Provided entries >>
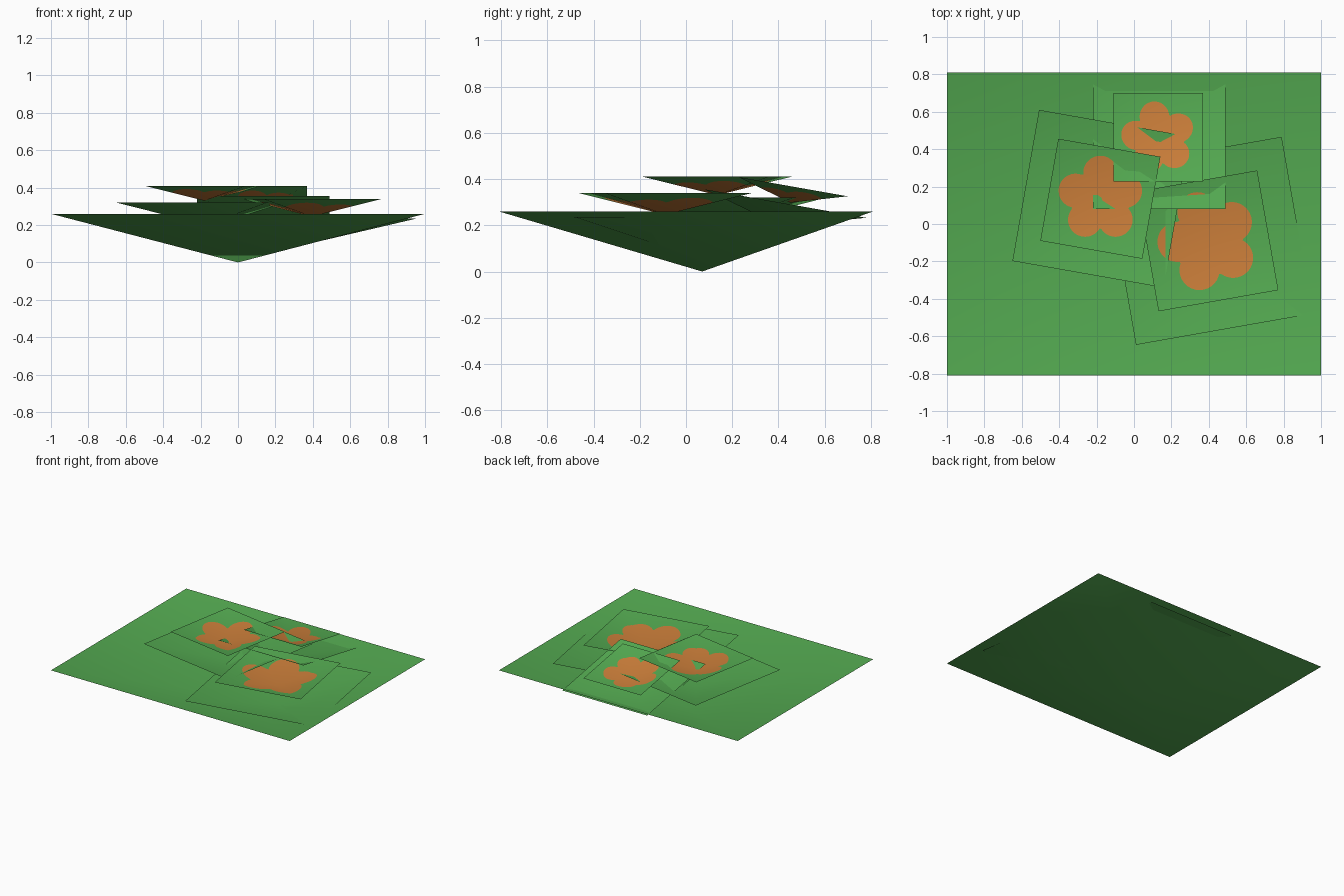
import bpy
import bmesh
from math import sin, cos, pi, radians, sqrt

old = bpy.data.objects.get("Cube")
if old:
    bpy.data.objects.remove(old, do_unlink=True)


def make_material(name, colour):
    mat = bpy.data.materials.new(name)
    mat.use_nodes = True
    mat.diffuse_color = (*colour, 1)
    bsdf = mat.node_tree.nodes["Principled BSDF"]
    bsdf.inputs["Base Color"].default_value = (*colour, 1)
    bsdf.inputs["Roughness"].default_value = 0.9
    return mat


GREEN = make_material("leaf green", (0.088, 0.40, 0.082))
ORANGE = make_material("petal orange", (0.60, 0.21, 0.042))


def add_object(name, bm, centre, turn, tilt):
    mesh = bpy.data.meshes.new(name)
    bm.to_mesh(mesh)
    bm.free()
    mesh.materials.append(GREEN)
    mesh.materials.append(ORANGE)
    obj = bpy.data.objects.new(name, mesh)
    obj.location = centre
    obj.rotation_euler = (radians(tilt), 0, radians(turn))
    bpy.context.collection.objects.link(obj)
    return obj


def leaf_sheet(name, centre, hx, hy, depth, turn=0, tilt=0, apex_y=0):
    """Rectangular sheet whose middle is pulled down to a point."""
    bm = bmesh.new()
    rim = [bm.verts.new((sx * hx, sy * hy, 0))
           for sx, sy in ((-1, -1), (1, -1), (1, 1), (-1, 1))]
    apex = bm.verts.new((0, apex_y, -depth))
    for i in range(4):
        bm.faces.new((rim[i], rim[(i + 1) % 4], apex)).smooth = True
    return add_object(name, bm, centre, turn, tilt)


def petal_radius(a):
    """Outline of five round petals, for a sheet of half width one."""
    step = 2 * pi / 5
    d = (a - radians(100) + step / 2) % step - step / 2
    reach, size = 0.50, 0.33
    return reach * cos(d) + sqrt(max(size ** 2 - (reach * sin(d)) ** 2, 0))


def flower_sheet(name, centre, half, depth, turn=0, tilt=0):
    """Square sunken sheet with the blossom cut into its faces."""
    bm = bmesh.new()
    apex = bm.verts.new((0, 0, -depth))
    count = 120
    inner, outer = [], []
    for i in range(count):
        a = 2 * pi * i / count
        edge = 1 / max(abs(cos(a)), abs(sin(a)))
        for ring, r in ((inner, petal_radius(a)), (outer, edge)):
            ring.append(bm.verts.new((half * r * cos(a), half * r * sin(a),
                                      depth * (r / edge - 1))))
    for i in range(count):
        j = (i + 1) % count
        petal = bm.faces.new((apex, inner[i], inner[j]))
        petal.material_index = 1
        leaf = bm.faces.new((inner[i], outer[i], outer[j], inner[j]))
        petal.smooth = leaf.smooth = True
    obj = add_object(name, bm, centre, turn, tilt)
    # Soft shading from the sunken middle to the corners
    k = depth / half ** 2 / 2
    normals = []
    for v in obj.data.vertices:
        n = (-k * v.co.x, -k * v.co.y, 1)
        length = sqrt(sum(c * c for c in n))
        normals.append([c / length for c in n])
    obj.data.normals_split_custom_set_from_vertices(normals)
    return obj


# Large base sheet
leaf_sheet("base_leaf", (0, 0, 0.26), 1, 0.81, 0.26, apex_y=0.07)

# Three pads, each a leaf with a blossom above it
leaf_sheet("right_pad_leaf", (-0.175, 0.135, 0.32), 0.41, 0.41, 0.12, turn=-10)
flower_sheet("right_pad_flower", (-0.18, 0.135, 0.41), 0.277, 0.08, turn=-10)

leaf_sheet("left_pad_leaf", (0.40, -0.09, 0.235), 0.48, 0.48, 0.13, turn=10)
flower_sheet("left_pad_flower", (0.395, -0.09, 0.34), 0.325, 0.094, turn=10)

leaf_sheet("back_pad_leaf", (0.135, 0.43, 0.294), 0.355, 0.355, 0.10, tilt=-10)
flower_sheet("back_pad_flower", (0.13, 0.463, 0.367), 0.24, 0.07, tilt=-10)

Exercise aim >> Nothing but the lines from the line containing "0.355, 0.10, tilt=-10)" through the final line of the entries should appear in your answer, copied exactly.

Answer to this task >>
leaf_sheet("back_pad_leaf", (0.135, 0.43, 0.294), 0.355, 0.355, 0.10, tilt=-10)
flower_sheet("back_pad_flower", (0.13, 0.463, 0.367), 0.24, 0.07, tilt=-10)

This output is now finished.